* TRY IT *
From the first line of the data down to the line bearing "m.use_nodes = True", output every line exactly and include no pictures.

Entries taken from a collection
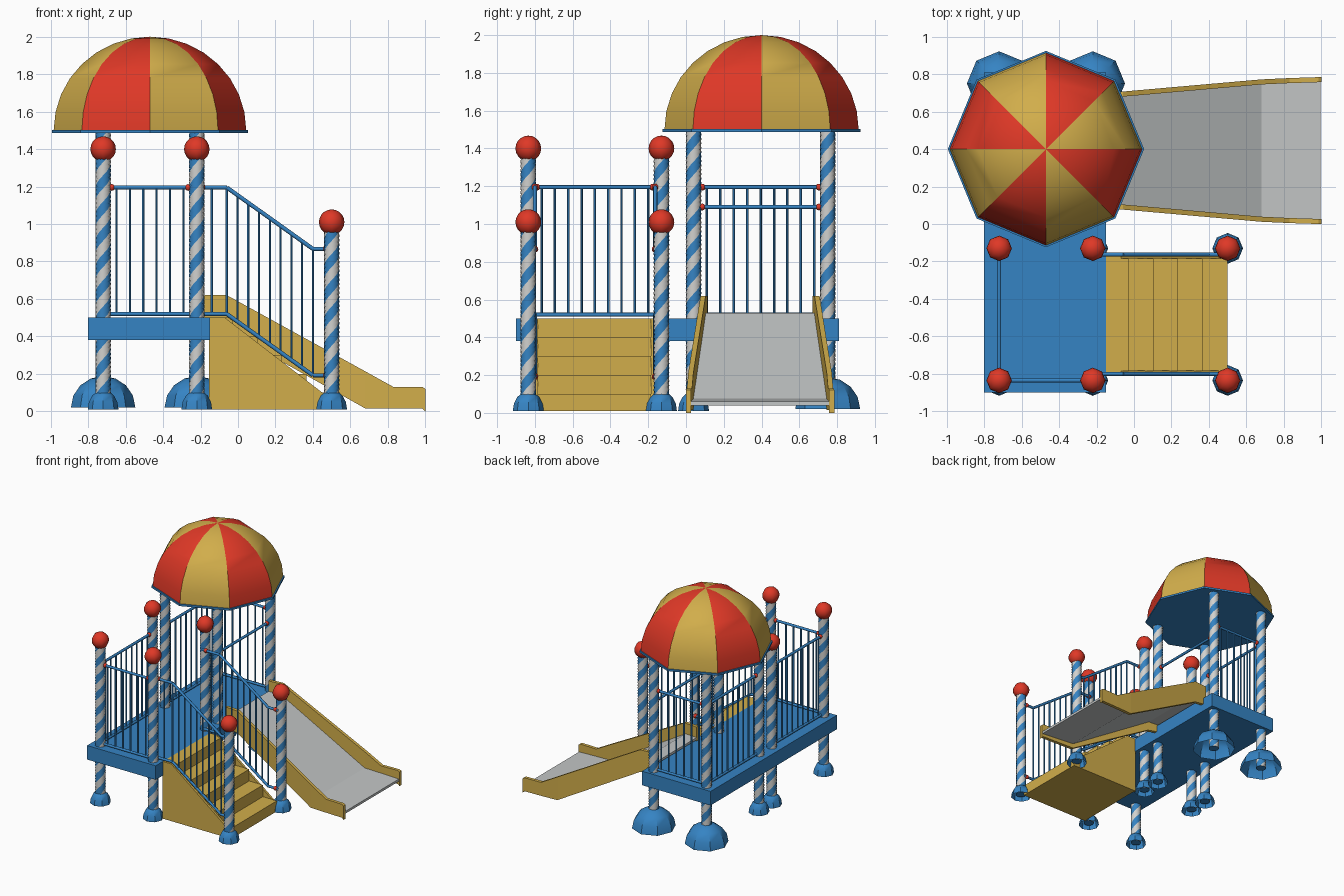
import bpy, bmesh, math
from mathutils import Vector

if "Cube" in bpy.data.objects:
    bpy.data.objects.remove(bpy.data.objects["Cube"])

def mat(name, c):
    m = bpy.data.materials.new(name)
    m.diffuse_color = (*c, 1)
    m.use_nodes = True
    m.node_tree.nodes["Principled BSDF"].inputs["Base Color"].default_value = m.diffuse_color
    return m

BLUE = mat("blue", (0.036, 0.23, 0.55))
RED = mat("red", (0.74, 0.04, 0.02))
YELLOW = mat("yellow", (0.64, 0.42, 0.07))
GREY = mat("slide grey", (0.55, 0.57, 0.57))
WHITE = mat("stripe white", (0.64, 0.64, 0.62))

def finish(bm, name, mats, smooth=None, rule=None):
    bmesh.ops.recalc_face_normals(bm, faces=bm.faces[:])
    if rule:
        for f in bm.faces:
            f.material_index = rule(f)
    me = bpy.data.meshes.new(name)
    bm.to_mesh(me)
    bm.free()
    for m in mats:
        me.materials.append(m)
    if smooth:
        me.shade_smooth()
        me.set_sharp_from_angle(angle=math.radians(smooth))
    ob = bpy.data.objects.new(name, me)
    bpy.context.collection.objects.link(ob)
    return ob

def box(name, lo, hi, m):
    bm = bmesh.new()
    bmesh.ops.create_cube(bm, size=1)
    for v in bm.verts:
        v.co = [lo[i] + (v.co[i] + 0.5) * (hi[i] - lo[i]) for i in range(3)]
    return finish(bm, name, [m])

def prism_xz(name, pts, y0, y1, m):
    bm = bmesh.new()
    f = bm.faces.new([bm.verts.new((x, y0, z)) for x, z in pts])
    ext = bmesh.ops.extrude_face_region(bm, geom=[f])["geom"]
    bmesh.ops.translate(bm, vec=(0, y1 - y0, 0),
                        verts=[g for g in ext if isinstance(g, bmesh.types.BMVert)])
    return finish(bm, name, [m])

def loft(name, sections, m):
    """Join cross-sections (lists of 3D points) into a closed solid."""
    bm = bmesh.new()
    rings = [[bm.verts.new(p) for p in s] for s in sections]
    n = len(rings[0])
    for a, b in zip(rings, rings[1:]):
        for i in range(n):
            j = (i + 1) % n
            bm.faces.new((a[i], a[j], b[j], b[i]))
    bm.faces.new(rings[0])
    bm.faces.new(rings[-1][::-1])
    return finish(bm, name, [m])

def half_dome(name, x, y, z, r, h, rings, mats, rule=None):
    """Octagonal dome, open below."""
    bm = bmesh.new()
    prev = None
    for k in range(rings):
        a = math.pi / 2 * k / rings
        ring = [bm.verts.new((x + r * math.cos(a) * math.cos(i * math.pi / 4),
                              y + r * math.cos(a) * math.sin(i * math.pi / 4),
                              z + h * math.sin(a))) for i in range(8)]
        if prev:
            for i in range(8):
                j = (i + 1) % 8
                bm.faces.new((prev[i], prev[j], ring[j], ring[i]))
        prev = ring
    top = bm.verts.new((x, y, z + h))
    for i in range(8):
        bm.faces.new((prev[i], prev[(i + 1) % 8], top))
    return finish(bm, name, mats, 35, rule)

def ball(name, p, r, seg=8, rings=10):
    bm = bmesh.new()
    bmesh.ops.create_uvsphere(bm, u_segments=seg, v_segments=rings, radius=r)
    bmesh.ops.translate(bm, vec=p, verts=bm.verts[:])
    return finish(bm, name, [RED], 60)

def rod(bm, a, b, r, seg=8):
    a, b = Vector(a), Vector(b)
    d = b - a
    g = bmesh.ops.create_cone(bm, cap_ends=True, segments=seg, radius1=r, radius2=r, depth=d.length)
    rot = d.to_track_quat('Z', 'Y').to_matrix()
    for v in g["verts"]:
        v.co = rot @ v.co + (a + b) / 2

def post(name, x, y, z0, z1):
    """Round post whose twisted columns make two spiral stripes."""
    bm = bmesh.new()
    cols, lead, r = 12, 0.28, 0.042
    n = round((z1 - z0) / (lead / cols))
    rings, colour = [], {}
    for k in range(n + 1):
        z = z0 + (z1 - z0) * k / n
        rings.append([bm.verts.new((x + r * math.cos(t), y + r * math.sin(t), z))
                      for t in (math.tau * (i / cols + z / lead) for i in range(cols))])
    for a, b in zip(rings, rings[1:]):
        for i in range(cols):
            j = (i + 1) % cols
            bm.faces.new((a[i], a[j], b[j], b[i])).material_index = int(i % 6 < 3)
    bm.faces.new(rings[0])
    bm.faces.new(rings[-1])
    finish(bm, name, [BLUE, WHITE], 40)

XL, XR, XS = -0.72, -0.22, 0.50
Y0, Y1, Y2, Y3 = -0.835, -0.13, 0.04, 0.75

# deck
box("deck", (-0.80, -0.90, 0.38), (-0.15, 0.81, 0.50), BLUE)

# posts, feet and ball caps
for x, y, top in [(XL, Y0, 1.40), (XR, Y0, 1.40), (XL, Y1, 1.40), (XR, Y1, 1.40),
                  (XS, Y0, 1.01), (XS, Y1, 1.01),
                  (XL, Y2, 1.50), (XR, Y2, 1.50), (XL, Y3, 1.50), (XR, Y3, 1.50)]:
    post("striped_post", x, y, 0.03, top)
    if y == Y3:
        half_dome("large_foot", x, y, 0.02, 0.172, 0.168, 4, [BLUE])
    else:
        half_dome("small_foot", x, y, 0.01, 0.082, 0.105, 4, [BLUE])
    if top < 1.5:
        ball("post_ball", (x, y, top), 0.068)

# canopy with alternating wedges and a flat rim below
cx, cy = -0.47, 0.40
half_dome("canopy", cx, cy, 1.50, 0.514, 0.50, 8, [YELLOW, RED],
          lambda f: int((math.atan2(f.calc_center_median().y - cy, f.calc_center_median().x - cx)
                         % math.tau) // (math.pi / 4)) % 2)
bm = bmesh.new()
rod(bm, (cx, cy, 1.487), (cx, cy, 1.503), 0.524)
rim = finish(bm, "canopy_rim", [BLUE])

# straight railings
def railing(name, a, b, bars):
    a, b = Vector((*a, 0)), Vector((*b, 0))
    bm = bmesh.new()
    up = Vector((0, 0, 1))
    for z in (0.52, 1.195):
        rod(bm, a + up * z, b + up * z, 0.011)
    for i in range(1, bars + 1):
        p = a.lerp(b, i / (bars + 1))
        rod(bm, p + up * 0.52, p + up * 1.195, 0.0065, 6)
    finish(bm, name, [BLUE], 50)
    joints(a + up * 1.195, b + up * 1.195)

def joints(a, b):
    d = (b - a).normalized() * 0.046
    for p in (a + d, b - d):
        ball("rail_joint", p, 0.018, 8, 6)

railing("front_railing", (XL, Y0), (XR, Y0), 6)
railing("left_front_railing", (XL, Y0), (XL, Y1), 9)
railing("left_back_railing", (XL, Y2), (XL, Y3), 9)
railing("back_railing", (XL, Y3), (XR, Y3), 6)

# grab bar over the slide entry
bm = bmesh.new()
rod(bm, (XR, Y2, 1.09), (XR, Y3, 1.09), 0.011)
finish(bm, "slide_grab_bar", [BLUE], 50)
joints(Vector((XR, Y2, 1.09)), Vector((XR, Y3, 1.09)))

# stair handrails
for y in (-0.80, -0.163):
    bm = bmesh.new()
    path = [(XR, 0), (-0.06, 0), (0.40, -0.328), (XS, -0.328)]
    for base in (0.52, 1.195):
        for (xa, za), (xb, zb) in zip(path, path[1:]):
            rod(bm, (xa, y, base + za), (xb, y, base + zb), 0.011)
    for x in [-0.14] + [-0.06 + 0.46 * i / 8 for i in range(9)]:
        dz = -0.328 * max(0, (x + 0.06) / 0.46)
        rod(bm, (x, y, 0.52 + dz), (x, y, 1.195 + dz), 0.0065, 6)
    finish(bm, "stair_handrail", [BLUE], 50)
    for x, z in ((XR + 0.03, 1.195), (XS - 0.03, 0.867), (XS - 0.03, 0.192)):
        ball("rail_joint", (x, y, z), 0.018, 8, 6)

# stairs with side panels
steps = [(-0.15, 0.01), (-0.15, 0.50)]
for i, x in enumerate((-0.03, 0.105, 0.235, 0.365, 0.498)):
    steps += [(x, 0.50 - 0.1 * i), (x, 0.40 - 0.1 * i if i < 4 else 0.01)]
prism_xz("stairs", steps, -0.785, -0.185, YELLOW)
panel = [(-0.155, 0.01), (-0.155, 0.50), (-0.07, 0.50), (0.498, 0.063), (0.498, 0.01)]
for y in (-0.803, -0.185):
    prism_xz("stair_side", panel, y, y + 0.02, YELLOW)

# slide: flared side walls and bed
YC = 0.392
wall = [(-0.18, 0.62, 0.45, 0.305), (-0.06, 0.62, 0.43, 0.315), (0.68, 0.213, 0.015, 0.380),
        (0.83, 0.13, 0.015, 0.387), (0.985, 0.13, 0.015, 0.392), (1.0, 0.12, 0.0, 0.393)]
for s in (-1, 1):
    loft("slide_wall", [[(x, YC + s * w, b), (x, YC + s * w, t),
                         (x, YC + s * (w - 0.027), t), (x, YC + s * (w - 0.027), b)]
                        for x, t, b, w in wall], YELLOW)
bed = [(-0.18, 0.53, 0.29), (-0.07, 0.53, 0.30), (0.68, 0.075, 0.365), (0.995, 0.06, 0.38)]
loft("slide_bed", [[(x, YC - w, z - 0.02), (x, YC - w, z), (x, YC + w, z), (x, YC + w, z - 0.02)]
                   for x, z, w in bed], GREY)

* SOLUTION BELOW *
import bpy, bmesh, math
from mathutils import Vector

if "Cube" in bpy.data.objects:
    bpy.data.objects.remove(bpy.data.objects["Cube"])

def mat(name, c):
    m = bpy.data.materials.new(name)
    m.diffuse_color = (*c, 1)
    m.use_nodes = True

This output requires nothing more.